Mathematical modeling to study how to sustainably manage our environment and ecological systems, using methods from theoretical ecology and environmental and resource economics
Using optimization models to determine how to cost-effectively restore or conserve ecosystems.
Insect reproduction; pest control without pesticides by manipulating crops, biological control, releasing sterile males
co-evolution of defense mechanisms in plants and their insect herbivores
improving pollination efficiency by manipulating honey bee behavior; conservation of native bees
symbiosis between insects and microorganisms; honey bee decision making; molecular mechanism of aging
insects as bio-indicators for global climate change; molecular basis of insect olfaction
genetic manipulation of agricultural pests and vectors of disease

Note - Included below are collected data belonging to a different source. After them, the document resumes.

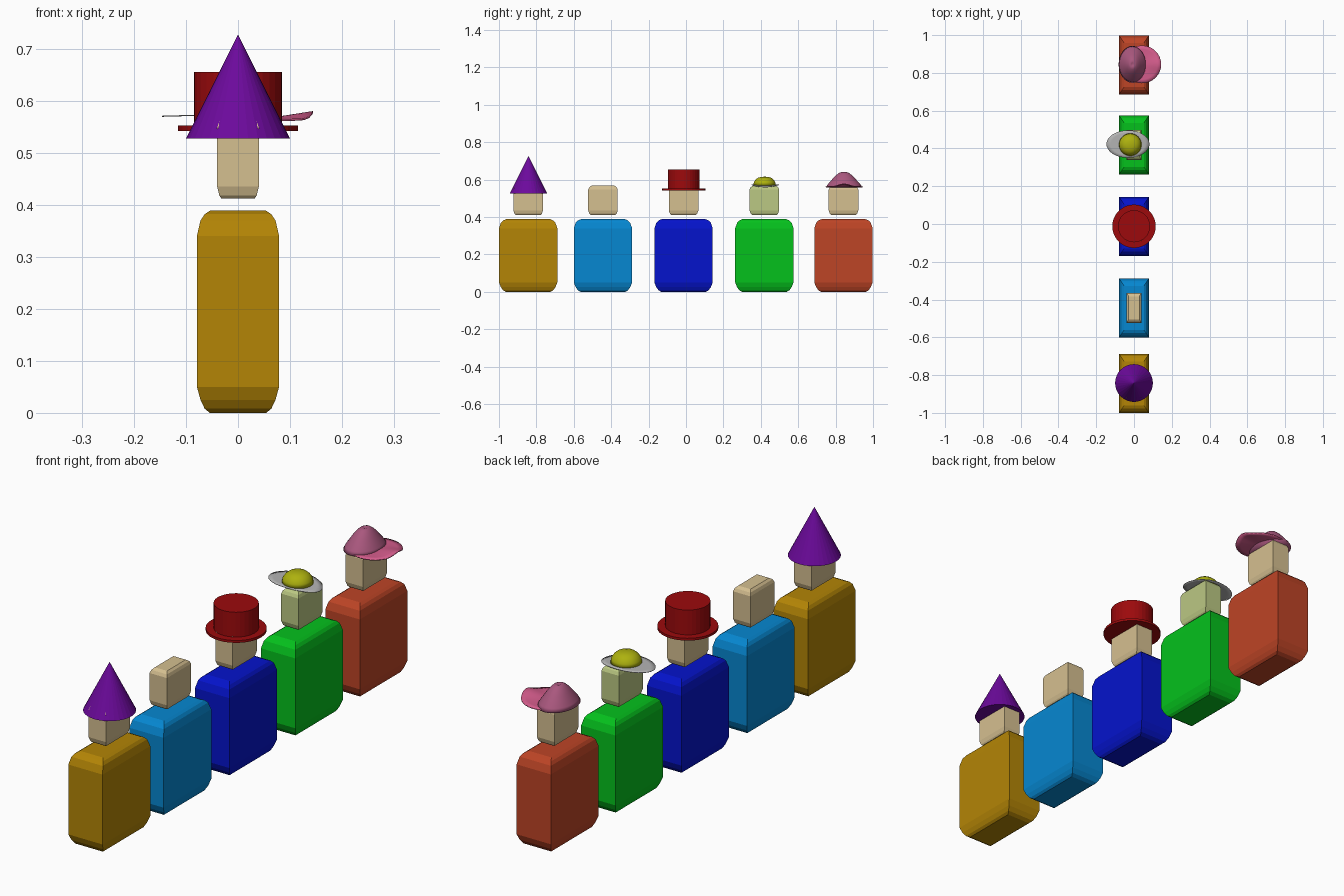
import bpy, math

if "Cube" in bpy.data.objects:
    bpy.data.objects.remove(bpy.data.objects["Cube"])


def material(name, rgb):
    # colours given as seen on screen, converted to linear
    m = bpy.data.materials.new(name)
    m.diffuse_color = tuple((c / 255) ** 2.2 for c in rgb) + (1,)
    m.use_nodes = True
    m.node_tree.nodes["Principled BSDF"].inputs["Base Color"].default_value = m.diffuse_color
    return m


def make(name, verts, faces, mat=None, smooth=False):
    me = bpy.data.meshes.new(name)
    me.from_pydata(verts, [], faces)
    ob = bpy.data.objects.new(name, me)
    bpy.context.collection.objects.link(ob)
    if mat:
        me.materials.append(mat)
    if smooth:
        for p in me.polygons:
            p.use_smooth = True
    return ob


def block(name, y, hx, hy, rings, mat):
    # box with rounded top and bottom rims and sharp vertical edges
    verts, faces = [], []
    for z, inset in rings:
        a, b = hx - inset, hy - inset * 1.5
        verts += [(-a, y - b, z), (a, y - b, z), (a, y + b, z), (-a, y + b, z)]
    for i in range(len(rings) - 1):
        for j in range(4):
            k = (j + 1) % 4
            faces.append((i*4 + j, i*4 + k, i*4 + 4 + k, i*4 + 4 + j))
    top = len(verts) - 4
    faces += [(3, 2, 1, 0), (top, top + 1, top + 2, top + 3)]
    return make(name, verts, faces, mat)


def lathe(name, x, y, profile, mat, sx=1.0, cap=True, smooth=False, n=32):
    # profile of (radius, z) from bottom to top; a zero radius ends in a point
    verts, faces = [], []
    rings = [p for p in profile if p[0] > 0]
    for r, z in rings:
        for j in range(n):
            a = 2 * math.pi * j / n
            verts.append((x + r * sx * math.cos(a), y + r * math.sin(a), z))
    for i in range(len(rings) - 1):
        for j in range(n):
            k = (j + 1) % n
            faces.append((i*n + j, i*n + k, i*n + n + k, i*n + n + j))
    t = len(verts) - n
    if profile[-1][0] == 0:
        verts.append((x, y, profile[-1][1]))
        faces += [(t + j, t + (j + 1) % n, t + n) for j in range(n)]
    else:
        faces.append(tuple(range(t, t + n)))
    if cap:
        faces.append(tuple(reversed(range(n))))
    return make(name, verts, faces, mat, smooth)


def brim(name, x, y, rx, ry, height, mat, thick, n=32, rings=5):
    # oval sheet whose height is a function of offsets u, v in -1..1
    verts, faces = [(x, y, height(0, 0))], []
    for i in range(1, rings + 1):
        for j in range(n):
            a = 2 * math.pi * j / n
            u, v = i / rings * math.cos(a), i / rings * math.sin(a)
            verts.append((x + rx * u, y + ry * v, height(u, v)))
    for j in range(n):
        k = (j + 1) % n
        faces.append((0, 1 + j, 1 + k))
        for i in range(rings - 1):
            b = 1 + i * n
            faces.append((b + j, b + n + j, b + n + k, b + k))
    ob = make(name, verts, faces, mat, True)
    s = ob.modifiers.new("thickness", 'SOLIDIFY')
    s.thickness = thick
    s.offset = 0
    return ob


skin = material("skin", (212, 190, 143))
pale_green = material("pale_green", (186, 199, 130))
purple = material("purple", (108, 18, 155))
red = material("red", (155, 18, 20))
lime = material("lime", (172, 176, 22))
grey = material("grey", (178, 178, 178))
rose = material("rose", (168, 88, 125))
pink = material("pink", (210, 92, 138))

# five bodies and heads in a row
body_rings = [(0, .025), (.008, .015), (.025, .007), (.05, 0),
              (.34, 0), (.37, .007), (.382, .015), (.389, .026)]
head_rings = [(.412, .008), (.418, .004), (.435, 0), (.548, 0), (.56, .004), (.568, .012)]
people = [("gold", -.844, (178, 132, 14), skin), ("sky", -.444, (14, 134, 208), skin),
          ("blue", -.013, (13, 26, 203), skin), ("green", .419, (13, 192, 34), pale_green),
          ("orange", .842, (188, 70, 42), skin)]
for name, y, colour, head_mat in people:
    block(name + "_body", y, .079, .156, body_rings, material(name, colour))
    block(name + "_head", y, .04, .079, head_rings, head_mat)

# pointed hat
lathe("cone_hat", 0, -.842, [(.1, .527), (0, .727)], purple)

# top hat
lathe("top_hat_brim", 0, -.012, [(.115, .542), (.115, .552)], red)
lathe("top_hat_crown", 0, -.012, [(.085, .55), (.085, .655)], red)

# small round hat on an oval brim
brim("oval_hat_brim", -.032, .423, .114, .073,
     lambda u, v: .572 - (.012 * u * u if u > 0 else .002 * u * u), grey, .002)
lathe("oval_hat_crown", -.02, .42,
      [(.06, .57), (.057, .587), (.048, .6), (.036, .61), (.018, .615), (0, .616)],
      lime, smooth=True)

# floppy hat with a wavy front brim
brim("floppy_hat_brim", .042, .845, .102, .1,
     lambda u, v: .562 + .012 * max(u, 0) - .016 * v * v * max(u, 0)
     + .004 * math.cos(6 * v) * max(u, 0), pink, .004)
lathe("floppy_hat_crown", -.008, .845,
      [(.098, .559), (.088, .574), (.072, .592), (.055, .612), (.04, .626),
       (.026, .636), (.015, .64), (.008, .638), (0, .636)],
      rose, sx=.75, smooth=True)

Environmental Economics and Management
Environmental economics - valuation of ecosystem services and health damage; spatial analyses of waste management; economic viability of biological pest control; optimal means for preserving biodiversity; and water reclamation and ruse and environmental regulations.
Natural resource economics – conceptual and empirical models for optimal management in the water, waste and energy sectors; estimating demand and supply of natural commodities and inputs; and assessing the lobbying power of interest groups in relation to resource regulations.
Risk and decision-making under uncertainty – estimation of risk aversion and moral hazard; insurance mechanisms in agricultural systems; hazards associated with extraction of natural resources; social effects of risk perception and risk taking; experiential learning; risk-reducing marketing tools.
Macroeconomics and development – assessment of links between inequality and growth; inflation and price variability; globalization effects on labor markets in developing countries; impacts of natural resource discovery in federal regimes; decomposition of inequality indices.
Tourism management and sharing economy – trust and reputation in the sharing economy; the link between agriculture, tourism and the optimal size for rural tourism villages; price premium in the online hotel market; measures of the recreational value of agricultural landscape.
Plant Pathology and Microbiology
Microbial activities strongly influence agricultural production, the health of the natural environment, and the interplay between them. The department studies:
How pathogenic microorganisms attack plants; how plants defend themselves, how microorganisms help them help themselves against pathogens and how they survive on plant surfaces.
How microbial communities assemble and work to provide beneficial or detrimental outputs, how specific microbial players function to affect processes affecting plant health or wastewater purification and organic waste degradation.
How these processes are affected by microbe-microbe interactions like cell-cell communication to create coordinated responses, how bacteria and fungi fight each other with molecular weapons or prey on each other.
How fungi and bacteria grow, their genetics, physiology and the molecular mechanisms controlling them, using high throughput sequencing and –omics approaches, bioinformatics, high-end microscopy and mathematical modeling
Soil and Water Sciences
Soil physics and hydrology studies physical, hydraulic and thermal properties and processes in soil, addressing the dynamics of physical soil components in all phases. Specific studies include physical properties and processes of soils, water movement and retention, irrigation, soil structure and aggregation, solute transport, spatial variability of properties and processes, evapotranspiration, and mathematical modeling of water and solute transport.
Soil chemistry deals with the chemical composition, chemical properties, and chemical reactions of soils, including the chemical interactions between all soil components: nutrients, minerals, water, organic matter and gas. Chemical reactions between the soil solids and the soil solution influence both plant growth and water quality. We study the impact of inorganic and organic contaminants in water and soil on plant, animal, and human health; and the treatment, quality and impact of reclaimed water used for irrigation.